It’s a chance to check out the all sizes of the latest boats and fishing tackle, hunting and hunting gadgets and machines to improve your hunting lands, ATVs, and fishing and hunting trips, Splash Dogs, a kids zone, and food. Always fascinating is the Big Buck Contest. Hunters can bring their trophies from past seasons to be scored by wildlife biologists for state and national listings.

There is an admission fee, but Sunday kids get in free. The show runs noon-7 p.m. through Friday, then 9 a.m.-7 p.m. Saturday and 9 a.m.-5 p.m. Sunday.

Need more? Go to the website:

Snapper seasons

With the five Gulf states taking control of the private recreational fishing management of red snapper, it’s time to lay out the ground rules.

The switch from federal control came with stipulations for each state — set a season, daily limit, a minimum size limit between 14-18 inches and an option to set a maximum size limit.

The second part of this changeover is where the rubber meets the road for offshore anglers: it’s how the total recreational quota is divided between the federal for-hire/charters and private/state charterboat operations subsectors.

Each state gets a percentage of the overall quota based on what federal managers call “historic” catch.

This year Louisiana's 19.1% (historic catch) comes to 816,233 pounds, the same as last year minus the some 30,000-plus pounds over last year’s quota. Florida (44.8%) gets 1,913,451 pounds, Alabama (26.3%) gets 1,122,622 pounds, Texas (6.2%) gets 265,105 pounds, and Mississippi (3.6%) gets 151,550 pounds, with the same reduction caveat in 2020 catch from 2019 catch data.

The state Wildlife and Fisheries Commission has not set the recreational red snapper season, but it’s 99% sure the season will open for a four-day Memorial Day weekend come May 22 and remain open for weekends only with a possible four-day July 4 season, and, if there’s quota remaining, a four-day Labor Day weekend season.

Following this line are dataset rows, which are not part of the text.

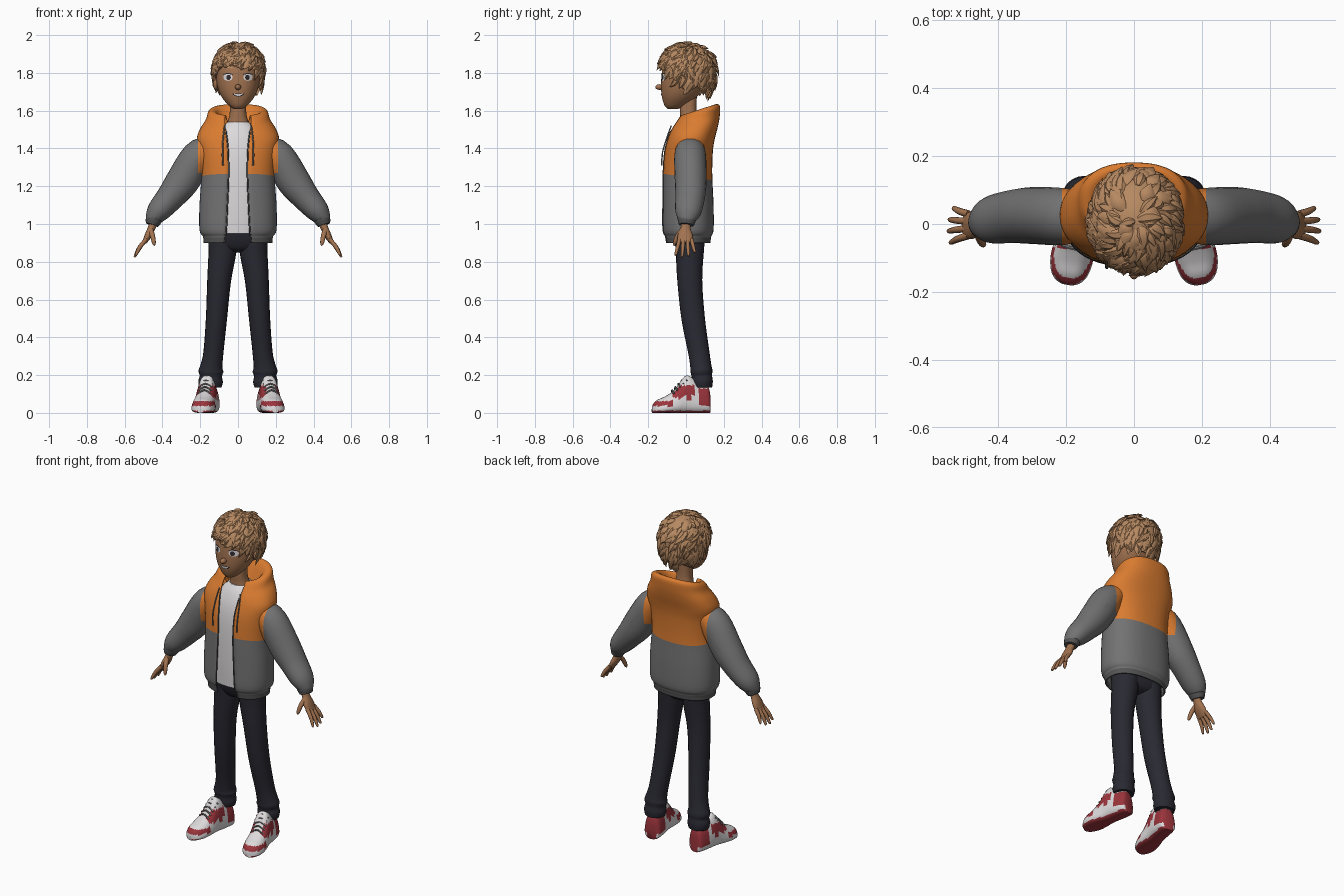
import bpy, bmesh, math, random
from math import sin, cos, pi
from mathutils import Vector, Matrix
from mathutils.bvhtree import BVHTree

cube = bpy.data.objects.get("Cube")
if cube:
    bpy.data.objects.remove(cube)
random.seed(4)


def material(name, *rgb):
    m = bpy.data.materials.new(name)
    m.use_nodes = True
    m.diffuse_color = (*rgb, 1)
    m.node_tree.nodes["Principled BSDF"].inputs["Base Color"].default_value = (*rgb, 1)
    return m


SKIN = material("skin", .36, .17, .08)
HAIR = material("hair brown", .47, .25, .12)
ORANGE = material("jacket orange", .7, .2, .03)
GREY = material("jacket grey", .17, .17, .17)
RIB = material("ribbing grey", .09, .09, .09)
DENIM = material("dark denim", .022, .022, .032)
WHITE = material("white", .72, .7, .71)
RED = material("shoe red", .33, .035, .045)
DARK = material("eye dark", .03, .022, .025)
LACE = material("lace grey", .2, .2, .2)


def smooth(rows, k):
    """Catmull-Rom resampling of rows of numbers."""
    out, last = [], len(rows) - 1
    for i in range(last):
        quad = zip(rows[max(i - 1, 0)], rows[i], rows[i + 1], rows[min(i + 2, last)])
        quad = list(quad)
        for j in range(k):
            t = j / k
            out.append([b + .5 * t * (c - a + t * (2*a - 5*b + 4*c - d + t * (3*(b - c) + d - a)))
                        for a, b, c, d in quad])
    return out + [list(rows[-1])]


def tube_rings(rows, n=16, k=4, ref=(0, 1, 0)):
    """Rings across a path; each row is x, y, z, width, depth along ref."""
    rows = smooth(rows, k)
    pts = [Vector(r[:3]) for r in rows]
    rings = []
    for i, r in enumerate(rows):
        t = (pts[min(i + 1, len(pts) - 1)] - pts[max(i - 1, 0)]).normalized()
        u = Vector(ref).cross(t).normalized()
        v = t.cross(u)
        rings.append([pts[i] + u * r[3] * cos(a) + v * r[4] * sin(a)
                      for a in (2 * pi * j / n for j in range(n))])
    return rings


def stack_rings(rows, n=32, k=4, p=.85):
    """Level rings; each row is z, half width, front y, back y, front gap, tilt."""
    rings = []
    for z, rx, yf, yb, gap, tilt in smooth([(*r, 0, 0)[:6] for r in rows], k):
        mid, ry = (yf + yb) / 2, (yb - yf) / 2
        a0 = math.asin((gap / rx) ** (1 / p)) if gap > 0 else 0
        ring = []
        for j in range(n):
            a = a0 + (2 * pi - 2 * a0) * j / (n - 1 if gap > 0 else n)
            s, c = sin(a), cos(a)
            y = mid - ry * math.copysign(abs(c) ** p, c)
            ring.append(Vector((rx * math.copysign(abs(s) ** p, s), y, z + tilt * y)))
        rings.append(ring)
    return rings


def add_rings(bm, rings, closed=True):
    vs = [[bm.verts.new(p) for p in ring] for ring in rings]
    n = len(vs[0])
    for a, b in zip(vs, vs[1:]):
        for j in range(n if closed else n - 1):
            bm.faces.new((a[j], a[(j + 1) % n], b[(j + 1) % n], b[j]))
    if closed:
        bm.faces.new(vs[0])
        bm.faces.new(vs[-1])


def finish(bm, name, mats, rule=None, cuts=(), move=None, angle=50):
    for co, no in cuts:
        bmesh.ops.bisect_plane(bm, geom=bm.verts[:] + bm.edges[:] + bm.faces[:],
                               plane_co=co, plane_no=no)
    if rule:
        for f in bm.faces:
            f.material_index = rule(f.calc_center_median())
    if move:
        bm.transform(move)
    bmesh.ops.recalc_face_normals(bm, faces=bm.faces[:])
    me = bpy.data.meshes.new(name)
    bm.to_mesh(me)
    bm.free()
    for m in mats:
        me.materials.append(m)
    me.shade_smooth()
    me.set_sharp_from_angle(angle=math.radians(angle))
    ob = bpy.data.objects.new(name, me)
    bpy.context.collection.objects.link(ob)
    return ob


def build(name, ring_sets, *mats, closed=True, **kw):
    bm = bmesh.new()
    for rings in ring_sets:
        add_rings(bm, rings, closed)
    return finish(bm, name, mats, **kw)


# Jacket body with hood folded back, open at the front
jacket_rings = stack_rings([
    (.9, .178, -.105, .125, .07), (.935, .182, -.11, .13, .066), (.97, .2, -.122, .142, .062),
    (1.1, .2, -.122, .142, .056), (1.26, .19, -.12, .135, .05), (1.38, .2, -.112, .138, .052),
    (1.45, .214, -.095, .148, .058, 0), (1.5, .196, -.08, .165, .064, .1),
    (1.54, .166, -.06, .175, .068, .2), (1.575, .15, -.035, .174, .068, .3),
    (1.57, .115, -.025, .14, .062, .3), (1.5, .08, -.02, .09, .05)], n=49)
seam = Vector((0, .13, 1))
jacket = build("jacket", [jacket_rings], GREY, ORANGE, RIB, closed=False,
               rule=lambda c: 1 if c.dot(seam) > 1.25 else 2 if c.z < .93 else 0,
               cuts=[((0, 0, 1.25), seam), ((0, 0, .93), (0, 0, 1))])
solid = jacket.modifiers.new("thickness", "SOLIDIFY")
solid.thickness, solid.offset = .008, 0

# Shirt, pelvis and neck
build("shirt", [stack_rings([(.95, .14, -.1, .1), (1.1, .15, -.106, .11), (1.3, .15, -.104, .11),
      (1.42, .14, -.09, .1), (1.5, .1, -.062, .09), (1.54, .065, -.035, .08)])], WHITE)
build("jeans_waist", [stack_rings([(1, .15, -.09, .11), (.92, .155, -.07, .1),
      (.87, .13, -.045, .085), (.85, .06, -.01, .05)])], DENIM)
build("neck", [stack_rings([(1.46, .09, -.04, .08), (1.54, .056, -.03, .065),
      (1.6, .043, -.032, .055), (1.72, .045, -.03, .06)])], SKIN)

# Head, nose and ears
head_rings = stack_rings([(1.61, .024, -.098, -.04), (1.628, .05, -.114, .0), (1.67, .085, -.127, .055),
                          (1.72, .107, -.132, .095), (1.78, .116, -.13, .12), (1.84, .115, -.121, .125),
                          (1.9, .092, -.09, .105), (1.935, .05, -.04, .06)], n=40, p=.95)
bm = bmesh.new()
add_rings(bm, head_rings)
face = BVHTree.FromBMesh(bm)
finish(bm, "head", [SKIN])


def ball(name, loc, scale, mat):
    bm = bmesh.new()
    bmesh.ops.create_uvsphere(bm, u_segments=16, v_segments=10, radius=1)
    finish(bm, name, [mat], move=Matrix.Translation(loc) @ Matrix.Diagonal((*scale, 1)))


ball("nose", (0, -.138, 1.725), (.016, .025, .015), SKIN)


def patch(name, x, z, rx, rz, mat, lift, bend=0, slope=0):
    """Thin oval laid on the face."""
    bm = bmesh.new()
    rings = []
    for r in (1, .7, .4, .05):
        ring = []
        for j in range(20):
            u, w = r * cos(pi * j / 10), r * sin(pi * j / 10)
            px, pz = x + rx * u, z + rz * w + bend * u * u + slope * u
            hit = face.ray_cast(Vector((px, -1, pz)), Vector((0, 1, 0)))[0]
            ring.append(Vector((px, (hit.y if hit else -.1) - lift, pz)))
        rings.append(ring)
    add_rings(bm, rings)
    finish(bm, name, [mat])


patch("mouth", .002, 1.682, .032, .008, DARK, .002, .008)
patch("teeth", .002, 1.683, .024, .005, WHITE, .004, .006)

# Hair cap and locks, measured by polar angle from the crown
def hairline(az):
    return 1.15 + 1.1 * ((1 + sin(az)) / 2) ** .6


def scalp(az, t, grow=1.0):
    c = cos(t) * grow
    return Vector((.004 + .131 * grow * sin(t) * cos(az), .01 + .146 * grow * sin(t) * sin(az),
                   1.82 + c * (.137 if c > 0 else .2)))


spin = [2 * pi * j / 40 for j in range(40)]
build("hair_cap", [[[scalp(a, hairline(a) * max(i, .1) / 12) for a in spin] for i in range(13)]], HAIR)
locks = []
for i in range(300):
    az = random.uniform(0, 2 * pi)
    fringe = i % 3 == 0
    t0 = hairline(az) * (random.uniform(.7, .92) if fringe else random.random() ** .6 * .8)
    length, swirl = random.uniform(.3, .52), random.uniform(-.55, .1)
    lift, w = random.uniform(.03, .14), random.uniform(.014, .024)
    rows = []
    for s, fat in ((0, .4), (.35, 1), (.7, .75), (1, .04)):
        t = min(t0 + length * s, hairline(az) + .2)
        rows.append((*scalp(az + swirl * s, t, .99 + .03 * min(s * 3, 1) + lift * s * s),
                     w * fat, .009 * fat))
    normal = (Vector(rows[1][:3]) - Vector((0, .01, 1.8))).normalized()
    locks.append(tube_rings(rows, n=6, k=2, ref=normal))
build("hair_locks", locks, HAIR, angle=35)


# Shoe colours by zone: sole, midsole, toe guard, heel, eyelets
def shoe_zone(c):
    if c.z < .012:
        return 1
    if c.z < .036:
        return 0
    if c.y < -.075:
        return int(c.z < .062)
    if c.y > .06:
        return int(c.z < .13)
    return int(abs(c.x) > .022 and .08 < c.z < .145 and c.y < .04)


def shoe_rings():
    rings = []
    for y, w, h in smooth([(.128, .03, .1), (.115, .05, .14), (.06, .057, .165), (.01, .058, .198),
                           (-.02, .059, .178), (-.06, .063, .122), (-.11, .066, .088),
                           (-.15, .056, .07), (-.172, .038, .052), (-.182, .015, .035)], 5):
        ring = []
        for j in range(40):
            c, s = cos(pi * j / 20), sin(pi * j / 20)
            z = .5 + .5 * math.copysign(abs(s) ** .6, s)
            x = w * math.copysign(abs(c) ** .6, c) * (1 - .4 * z * z)
            ring.append(Vector((x, y, z * h)))
        rings.append(ring)
    return rings


# Paired parts
for s, side in ((1, "left"), (-1, "right")):
    flip = Matrix.Diagonal((s, 1, 1, 1))

    ball(side + "_ear", (s * .119, .0, 1.745), (.014, .026, .036), SKIN)
    patch(side + "_eye", s * .053, 1.777, .025, .019, WHITE, .003)
    patch(side + "_iris", s * .05, 1.776, .012, .014, DARK, .006)
    patch(side + "_eyelid", s * .053, 1.797, .027, .003, DARK, .005, -.008)
    patch(side + "_brow", s * .055, 1.832, .03, .005, HAIR, .005, -.006, s * .002)

    build(side + "_sleeve", [tube_rings([
        (.14, .025, 1.41, .06, .07), (.21, .022, 1.36, .086, .084), (.295, .025, 1.225, .088, .084),
        (.36, .022, 1.14, .074, .078), (.42, .012, 1.07, .062, .07), (.447, .006, 1.03, .045, .052),
        (.45, .005, 1.02, .034, .04)], n=24)], GREY, ORANGE, move=flip,
        rule=lambda c: int(c.x < .212 and c.z > 1.27),
        cuts=[((.212, 0, 0), (1, 0, 0)), ((0, 0, 1.27), (0, 0, 1))])
    build(side + "_cuff", [tube_rings([(.435, .005, 1.045, .042, .048), (.447, .004, 1.02, .043, .048),
          (.455, .002, .995, .034, .04)])], RIB, move=flip)

    # Hand: palm, four fingers, thumb
    parts = [tube_rings([(.44, 0, 1.02, .024, .028), (.457, -.002, .98, .02, .026),
                         (.475, -.004, .94, .019, .04), (.497, -.004, .9, .011, .038)])]
    for i, reach in enumerate((.9, 1, .95, .75)):
        y = -.034 + .021 * i
        parts.append(tube_rings([(.487, y, .918, .011, .011),
                                 (.487 + .036 * reach, y * 1.3, .918 - .045 * reach, .011, .01),
                                 (.487 + .058 * reach, y * 1.6, .918 - .088 * reach, .007, .007),
                                 (.487 + .06 * reach, y * 1.6, .918 - .092 * reach, .002, .002)], n=10))
    parts.append(tube_rings([(.462, -.02, .97, .014, .012), (.452, -.046, .935, .013, .012),
                             (.445, -.06, .9, .01, .009), (.442, -.064, .885, .002, .002)], n=10))
    build(side + "_hand", parts, SKIN, move=flip)

    build(side + "_jeans_leg", [tube_rings([
        (.078, .02, .97, .078, .085), (.082, .02, .86, .074, .075), (.1, .02, .7, .063, .066),
        (.114, .038, .5, .056, .062), (.13, .068, .32, .053, .056), (.14, .078, .25, .058, .056),
        (.143, .082, .22, .066, .058), (.143, .084, .195, .059, .054), (.145, .086, .165, .065, .056),
        (.145, .086, .135, .058, .052)], n=20)], DENIM, move=flip)

    stance = flip @ Matrix.Translation((.165, 0, 0)) @ Matrix.Rotation(.18, 4, "Z")
    build(side + "_shoe", [shoe_rings()], WHITE, RED, rule=shoe_zone, move=stance)
    laces = []
    for i in range(5):
        y, z = -.07 + .017 * i, .117 + .017 * i
        laces.append(tube_rings([(-.036, y, z - .016, .005, .005), (0, y - .004, z + .004, .005, .005),
                                 (.036, y, z - .016, .005, .005)], n=6))
    build(side + "_laces", laces, LACE, move=stance)

    # Zip edge and drawstring
    edge = [ring[0] for ring in jacket_rings[:29]]
    build(side + "_zip", [tube_rings([(p.x, p.y - .003, p.z, .004, .004) for p in edge],
                                     n=6, k=1)], RIB, move=flip)
    build(side + "_drawstring", [tube_rings([(.07, -.078, 1.52, .004, .004), (.078, -.1, 1.46, .004, .004),
          (.082, -.124, 1.38, .004, .004), (.08, -.128, 1.31, .005, .005)], n=6)], LACE, move=flip)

There’s more

The Gulf of Mexico Fishery Management Council announced a June 1-Aug. 1 red snapper season for boats with federal for-hire reef fish permits. It’s in those 62 days federal fisheries managers believe it will take those charters to catch 3,130,000 pounds.

If you’re wondering how those businesses were able to get more than 3 million pounds, then know the total 2020 recreational red snapper quota is 7,339,000 pounds, and if you add the state private/charters (4,269,361, 57.7%) and federal permitted businesses (42.3%) you get that 7 million-pound plus total.

Still more

If western Gulf of Mexico anglers chafe at sharing that 40-plus % of a recreational quota with certain federally permitted charter operation, consider what’s being done to South Atlantic recreationals.

Late last week, the Center for Sportfishing Policy revealed a South Atlantic Fishery Management Council decision “that fishermen from North Carolina (south) to Florida could have a three-day 2020 red snapper season, but may end up with no season at all.”

CSP director Jeff Angers said offshore recreational fishermen in those states have had 37 days of a red snapper season during the past 10 years in federal waters, and Angers said the limited seasons have come, “despite increasing abundance of fish.

“Under the current regulatory framework, a recreational South Atlantic red snapper season of three or fewer days is prohibited. Changing that framework requires a rulemaking period which is in its early stages,” Angers said in the CSP release.

He pointed to the latest federal data (2018) showing a 29,656 fish annual catch limit while, in the same year, the same list identified that Florida anglers, fishing the Atlantic, released an estimated 3,174,288 snapper.

Cobia sizes

Effective March 25, the minimum “keeper” size for cobia (lemonfish, ling) will increase from 33 inches to 36 inches fork length for recreational and commercial take in the Gulf of Mexico.